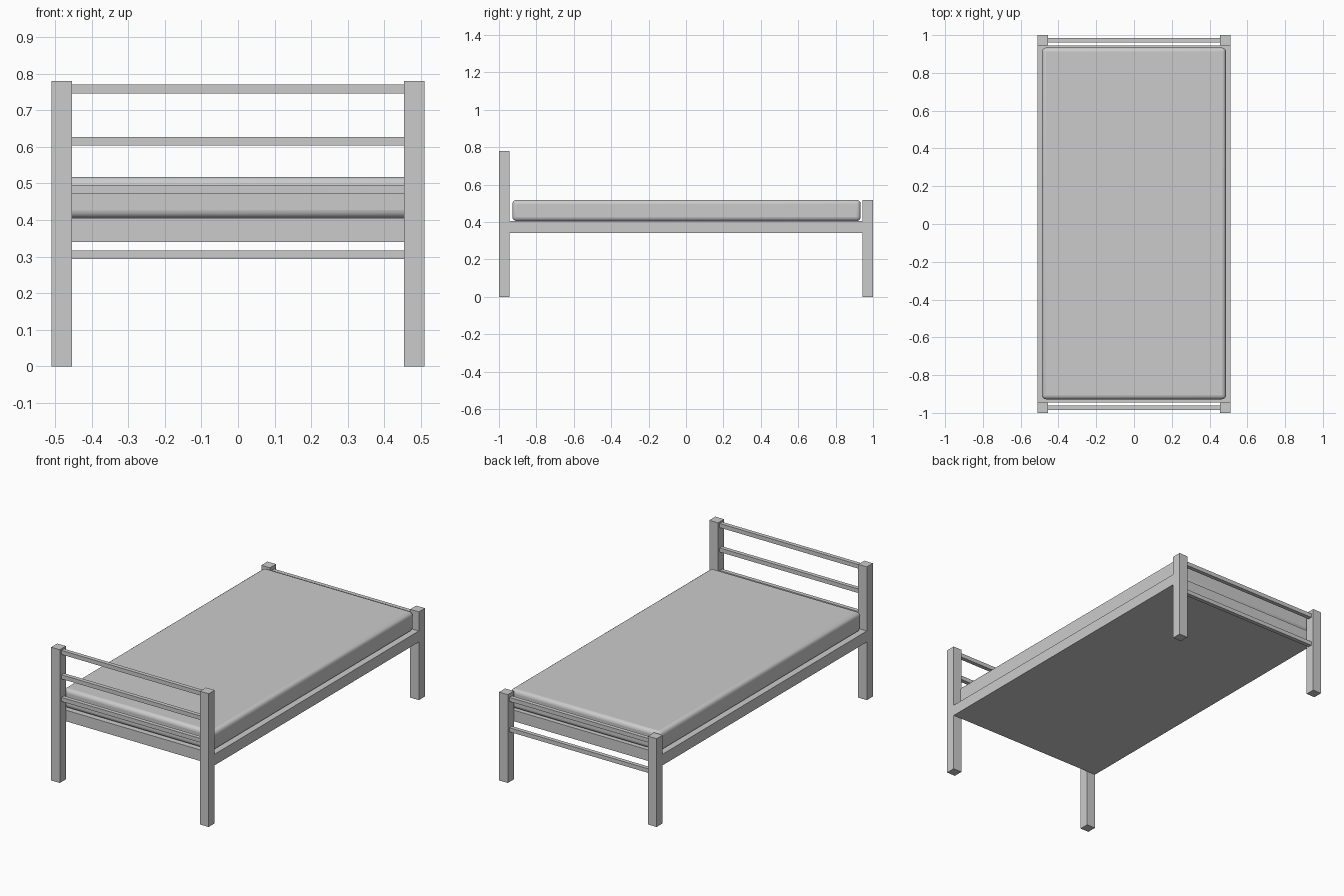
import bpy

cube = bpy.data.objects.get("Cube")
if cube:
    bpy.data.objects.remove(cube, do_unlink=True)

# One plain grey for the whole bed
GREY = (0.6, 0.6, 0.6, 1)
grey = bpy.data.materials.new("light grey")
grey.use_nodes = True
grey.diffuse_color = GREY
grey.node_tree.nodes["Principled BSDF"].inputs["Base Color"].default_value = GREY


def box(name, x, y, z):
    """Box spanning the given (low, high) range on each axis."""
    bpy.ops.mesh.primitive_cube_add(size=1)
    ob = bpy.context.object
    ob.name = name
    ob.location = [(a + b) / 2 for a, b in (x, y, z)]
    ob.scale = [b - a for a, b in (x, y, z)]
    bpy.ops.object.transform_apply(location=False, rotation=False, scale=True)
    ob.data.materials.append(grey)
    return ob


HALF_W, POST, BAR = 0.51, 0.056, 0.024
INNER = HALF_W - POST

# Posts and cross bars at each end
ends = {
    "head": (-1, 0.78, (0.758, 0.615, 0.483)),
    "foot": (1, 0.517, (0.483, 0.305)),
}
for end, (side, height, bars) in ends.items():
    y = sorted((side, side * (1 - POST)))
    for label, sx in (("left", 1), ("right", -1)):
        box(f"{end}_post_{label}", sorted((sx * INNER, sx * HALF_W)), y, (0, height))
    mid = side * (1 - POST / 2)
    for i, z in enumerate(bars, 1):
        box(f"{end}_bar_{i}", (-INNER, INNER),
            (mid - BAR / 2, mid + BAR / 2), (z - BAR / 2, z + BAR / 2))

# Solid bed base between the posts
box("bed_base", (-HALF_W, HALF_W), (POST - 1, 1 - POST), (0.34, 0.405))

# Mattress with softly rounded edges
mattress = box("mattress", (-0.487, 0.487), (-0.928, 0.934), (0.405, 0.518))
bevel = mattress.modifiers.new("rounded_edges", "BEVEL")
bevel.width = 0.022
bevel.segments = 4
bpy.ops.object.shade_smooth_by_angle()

-=-=-=-=-

- Your objective -
Return each record exactly as given, excluding any image.

- Reply to the exercise -
import bpy

cube = bpy.data.objects.get("Cube")
if cube:
    bpy.data.objects.remove(cube, do_unlink=True)

# One plain grey for the whole bed
GREY = (0.6, 0.6, 0.6, 1)
grey = bpy.data.materials.new("light grey")
grey.use_nodes = True
grey.diffuse_color = GREY
grey.node_tree.nodes["Principled BSDF"].inputs["Base Color"].default_value = GREY


def box(name, x, y, z):
    """Box spanning the given (low, high) range on each axis."""
    bpy.ops.mesh.primitive_cube_add(size=1)
    ob = bpy.context.object
    ob.name = name
    ob.location = [(a + b) / 2 for a, b in (x, y, z)]
    ob.scale = [b - a for a, b in (x, y, z)]
    bpy.ops.object.transform_apply(location=False, rotation=False, scale=True)
    ob.data.materials.append(grey)
    return ob


HALF_W, POST, BAR = 0.51, 0.056, 0.024
INNER = HALF_W - POST

# Posts and cross bars at each end
ends = {
    "head": (-1, 0.78, (0.758, 0.615, 0.483)),
    "foot": (1, 0.517, (0.483, 0.305)),
}
for end, (side, height, bars) in ends.items():
    y = sorted((side, side * (1 - POST)))
    for label, sx in (("left", 1), ("right", -1)):
        box(f"{end}_post_{label}", sorted((sx * INNER, sx * HALF_W)), y, (0, height))
    mid = side * (1 - POST / 2)
    for i, z in enumerate(bars, 1):
        box(f"{end}_bar_{i}", (-INNER, INNER),
            (mid - BAR / 2, mid + BAR / 2), (z - BAR / 2, z + BAR / 2))

# Solid bed base between the posts
box("bed_base", (-HALF_W, HALF_W), (POST - 1, 1 - POST), (0.34, 0.405))

# Mattress with softly rounded edges
mattress = box("mattress", (-0.487, 0.487), (-0.928, 0.934), (0.405, 0.518))
bevel = mattress.modifiers.new("rounded_edges", "BEVEL")
bevel.width = 0.022
bevel.segments = 4
bpy.ops.object.shade_smooth_by_angle()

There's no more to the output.